Pictures paired with source code
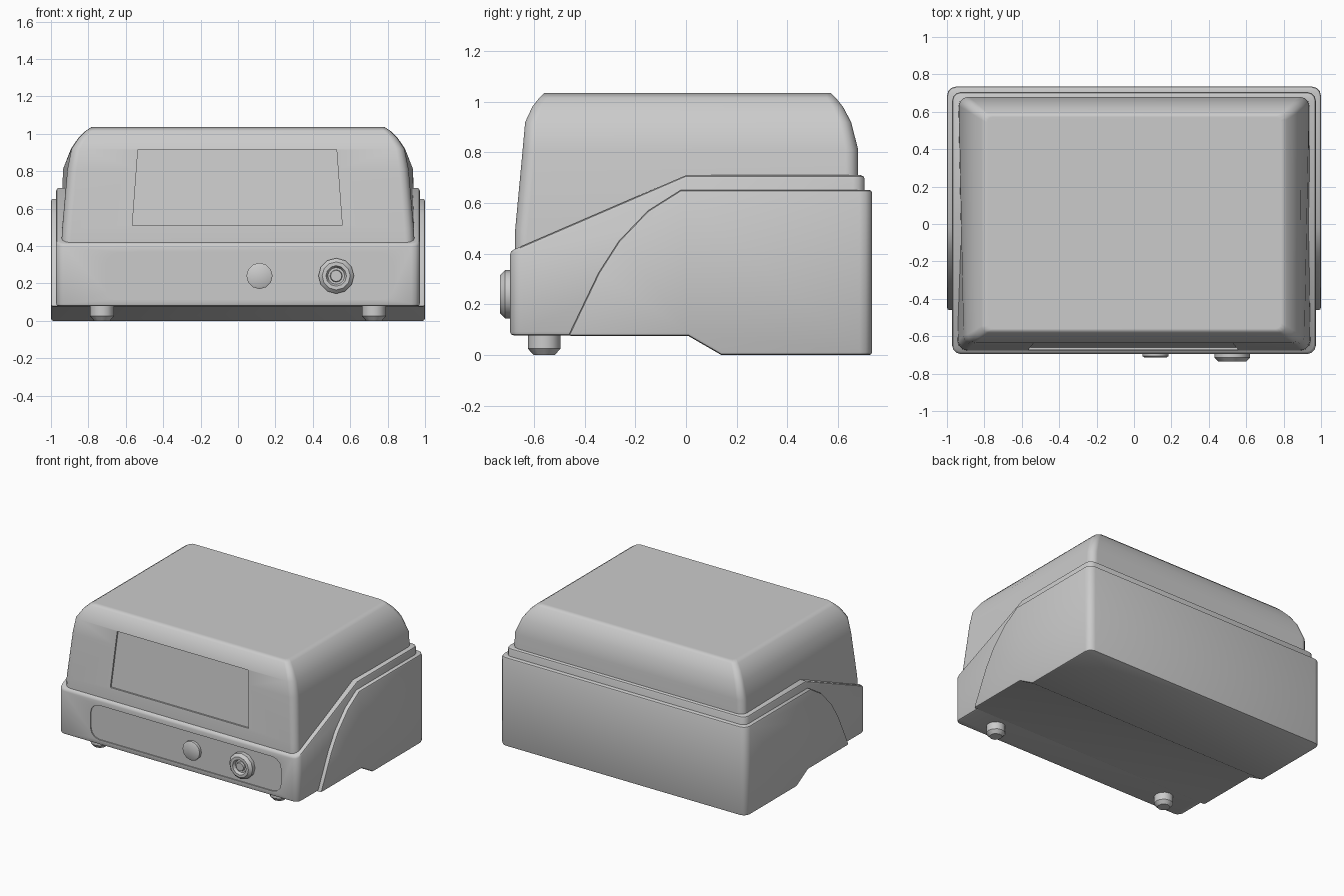
import bpy, bmesh, math
from mathutils import Matrix, Vector

if "Cube" in bpy.data.objects:
    bpy.data.objects.remove(bpy.data.objects["Cube"])


def finish(name, bm):
    bmesh.ops.recalc_face_normals(bm, faces=bm.faces)
    me = bpy.data.meshes.new(name)
    bm.to_mesh(me)
    bm.free()
    ob = bpy.data.objects.new(name, me)
    bpy.context.collection.objects.link(ob)
    return ob


def activate(ob):
    bpy.ops.object.select_all(action='DESELECT')
    ob.select_set(True)
    bpy.context.view_layer.objects.active = ob


def smooth(ob, angle):
    activate(ob)
    bpy.ops.object.shade_smooth_by_angle(angle=math.radians(angle))


def loft(name, loops):
    """Skin a stack of equal-length closed loops and cap both ends."""
    bm = bmesh.new()
    rings = [[bm.verts.new(p) for p in loop] for loop in loops]
    n = len(rings[0])
    for a, b in zip(rings, rings[1:]):
        for i in range(n):
            j = (i + 1) % n
            bm.faces.new((a[i], a[j], b[j], b[i]))
    bm.faces.new(rings[0][::-1])
    bm.faces.new(rings[-1])
    return finish(name, bm)


def rounded(corners, r, seg=3):
    """Round four corners given counter-clockwise from the lower left."""
    pts = []
    for k, (x, y) in enumerate(corners):
        sx = -1 if k in (0, 3) else 1
        sy = -1 if k < 2 else 1
        for s in range(seg + 1):
            a = math.pi + (k + s / seg) * math.pi / 2
            pts.append((x - sx * r + r * math.cos(a), y - sy * r + r * math.sin(a)))
    return pts


def side_prism(name, profile, hw, corner, edge):
    """Extrude a (y, z) profile across x; round upright edges, chamfer the rest."""
    ob = loft(name, [[(x, y, z) for y, z in profile] for x in (-hw, hw)])
    bm = bmesh.new()
    bm.from_mesh(ob.data)
    upright = [e for e in bm.edges
               if (e.verts[0].co - e.verts[1].co).xy.length < 1e-4]
    bmesh.ops.bevel(bm, geom=upright, offset=corner, segments=3, profile=0.5,
                    affect='EDGES')
    bm.to_mesh(ob.data)
    bm.free()
    mod = ob.modifiers.new("edge", 'BEVEL')
    mod.width, mod.segments = edge, 2
    mod.limit_method, mod.angle_limit = 'ANGLE', math.radians(42)
    activate(ob)
    bpy.ops.object.modifier_apply(modifier=mod.name)
    return ob


def recess(ob, outline, floor_y):
    """Sink an (x, z) outline into the front of ob down to y = floor_y(z)."""
    cutter = loft("cutter", [[(x, -0.9, z) for x, z in outline],
                             [(x, floor_y(z), z) for x, z in outline]])
    cutter.hide_render = True
    mod = ob.modifiers.new("recess", 'BOOLEAN')
    mod.operation, mod.solver, mod.object = 'DIFFERENCE', 'EXACT', cutter
    activate(ob)
    bpy.ops.object.modifier_apply(modifier=mod.name)
    bpy.data.objects.remove(cutter)


def lathe(name, profile, origin, axis, n=12):
    """Revolve (radius, height) points about an axis."""
    rot = Vector((0, 0, 1)).rotation_difference(Vector(axis)).to_matrix().to_4x4()
    m = Matrix.Translation(origin) @ rot
    loops = [[m @ Vector((r * math.cos(2 * math.pi * i / n),
                          r * math.sin(2 * math.pi * i / n), h))
              for i in range(n)] for r, h in profile]
    ob = loft(name, loops)
    smooth(ob, 35)
    return ob


# Domed lid: height, front half width, back half width, front y, back y, radius
levels = [(0.40, 0.945, 0.945, -0.676, 0.68, 0.05),
          (0.49, 0.94, 0.943, -0.675, 0.68, 0.05),
          (0.81, 0.912, 0.936, -0.645, 0.68, 0.05),
          (0.92, 0.89, 0.893, -0.635, 0.652, 0.045),
          (0.98, 0.85, 0.852, -0.607, 0.62, 0.04),
          (1.015, 0.815, 0.815, -0.58, 0.592, 0.035),
          (1.035, 0.785, 0.785, -0.56, 0.572, 0.03)]
lid = loft("lid", [[(x, y, z) for x, y in rounded(
    [(-wf, yf), (wf, yf), (wb, yb), (-wb, yb)], r)]
    for z, wf, wb, yf, yb, r in levels])

# Sunken display window following the slope of the lid
recess(lid, [(-0.565, 0.51), (0.557, 0.51), (0.527, 0.915), (-0.535, 0.915)],
       lambda z: -0.675 + 0.04 * (z - 0.49) / 0.43 + 0.012)
smooth(lid, 60)
lid.modifiers.new("normals", 'WEIGHTED_NORMAL').keep_sharp = True

# Inner body with sloping rim
body = side_prism("body", [(-0.695, 0.078), (-0.695, 0.41), (0.0, 0.71),
                           (0.705, 0.71), (0.705, 0.078)], 0.972, 0.045, 0.014)

# Sunken control panel
recess(body, rounded([(-0.71, 0.115), (0.835, 0.115), (0.835, 0.367),
                      (-0.71, 0.367)], 0.07), lambda z: -0.687)
smooth(body, 35)

# Outer shell with swept front edge and stepped underside
shell = side_prism("outer_shell", [
    (-0.465, 0.075), (-0.345, 0.325), (-0.265, 0.45), (-0.15, 0.57), (-0.02, 0.652),
    (0.735, 0.652), (0.735, 0.0), (0.14, 0.0), (0.01, 0.075)], 1.0, 0.05, 0.012)
smooth(shell, 35)

# Connector socket and push button
lathe("socket", [(0.095, 0), (0.095, 0.03), (0.075, 0.05), (0.055, 0.05),
                 (0.045, 0.03), (0.033, 0.03), (0.03, 0.044), (0.02, 0.044)],
      (0.525, -0.685, 0.24), (0, -1, 0))
lathe("button", [(0.07, 0), (0.07, 0.022), (0.06, 0.028)],
      (0.115, -0.685, 0.24), (0, -1, 0))

# Front feet
for side, x in (("left", -0.727), ("right", 0.727)):
    lathe("foot_" + side, [(0.042, 0), (0.064, 0.025), (0.064, 0.09)],
          (x, -0.56, 0), (0, 0, 1))
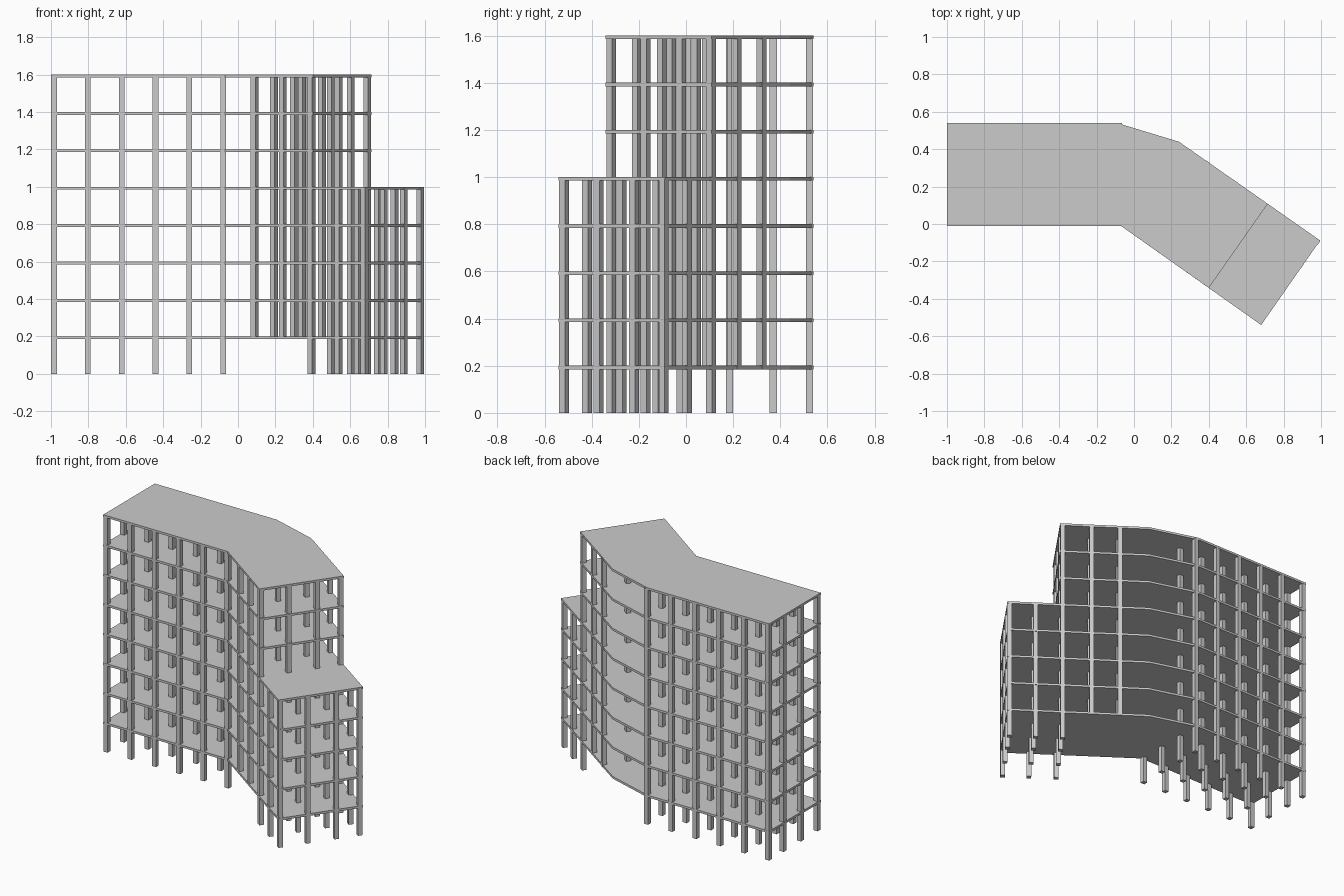
import bpy
import bmesh
from math import atan2
from mathutils import Vector, Matrix

cube = bpy.data.objects.get("Cube")
if cube:
    bpy.data.objects.remove(cube, do_unlink=True)

concrete = bpy.data.materials.new("concrete grey")
concrete.use_nodes = True
GREY = (0.6, 0.6, 0.6, 1)
concrete.diffuse_color = GREY
concrete.node_tree.nodes["Principled BSDF"].inputs["Base Color"].default_value = GREY

STOREY = 0.2
SLAB = 0.015
COL = 0.03
LOW_TOP, HIGH_TOP = 1.0, 1.6


def finish(bm, name):
    mesh = bpy.data.meshes.new(name)
    bmesh.ops.recalc_face_normals(bm, faces=bm.faces)
    bm.to_mesh(mesh)
    bm.free()
    mesh.materials.append(concrete)
    obj = bpy.data.objects.new(name, mesh)
    bpy.context.collection.objects.link(obj)
    return obj


def slab(name, outline, top):
    bm = bmesh.new()
    face = bm.faces.new([bm.verts.new((x, y, top - SLAB)) for x, y in outline])
    ext = bmesh.ops.extrude_face_region(bm, geom=[face])
    verts = [v for v in ext["geom"] if isinstance(v, bmesh.types.BMVert)]
    bmesh.ops.translate(bm, verts=verts, vec=(0, 0, SLAB))
    return finish(bm, name)


def columns(name, origin, along, stations, rows):
    """Grid of square columns; each station is (distance, bottom, top)."""
    across = Vector((-along.y, along.x))
    turn = Matrix.Rotation(atan2(along.y, along.x), 4, "Z")
    bm = bmesh.new()
    for dist, bottom, top in stations:
        for row in rows:
            p = origin + along * dist + across * row
            place = Matrix.Translation((p.x, p.y, (bottom + top) / 2))
            size = Matrix.Diagonal((COL, COL, top - bottom, 1))
            bmesh.ops.create_cube(bm, size=1, matrix=place @ turn @ size)
    return finish(bm, name)


# Floor outlines: the tower, and the lower storeys with the end terrace
west = [(-1, 0.54), (-1, -0.01), (-0.07, -0.01)]
back = [(0.24, 0.44), (-0.09, 0.54)]
tower = west + [(0.4, -0.342), (0.715, 0.108)] + back
podium = west + [(0.68, -0.54), (0.995, -0.088)] + back

# Floor slabs and roof
for level in range(1, 9):
    top = level * STOREY
    name = "roof_slab" if level == 8 else f"floor_slab_{level}"
    slab(name, podium if level <= 5 else tower, top)

# Column grids of the two wings
rows = (0.016, 0.195, 0.38, 0.534)
under_roof = HIGH_TOP - SLAB / 2
columns("straight_wing_columns", Vector((-1, -0.01)), Vector((1, 0)),
        [(0.016 + 0.181 * i, 0, under_roof) for i in range(6)], rows)

bend = Vector((-0.07, -0.01))
along = (Vector((0.68, -0.54)) - bend).normalized()
columns("angled_wing_columns", bend, along,
        [(0.183, STOREY - SLAB, under_roof),
         (0.367, STOREY - SLAB, under_roof),
         (0.555, 0, under_roof)], rows)
columns("terrace_columns", bend, along,
        [(0.732, 0, LOW_TOP - SLAB / 2), (0.902, 0, LOW_TOP - SLAB / 2)], rows)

* The problem
Pull out the lines above in which the word "data" appears.

* Your solution
if "Cube" in bpy.data.objects:
    bpy.data.objects.remove(bpy.data.objects["Cube"])
    me = bpy.data.meshes.new(name)
    ob = bpy.data.objects.new(name, me)
    bm.from_mesh(ob.data)
    bm.to_mesh(ob.data)
    bpy.data.objects.remove(cutter)
cube = bpy.data.objects.get("Cube")
    bpy.data.objects.remove(cube, do_unlink=True)
concrete = bpy.data.materials.new("concrete grey")
    mesh = bpy.data.meshes.new(name)
    obj = bpy.data.objects.new(name, mesh)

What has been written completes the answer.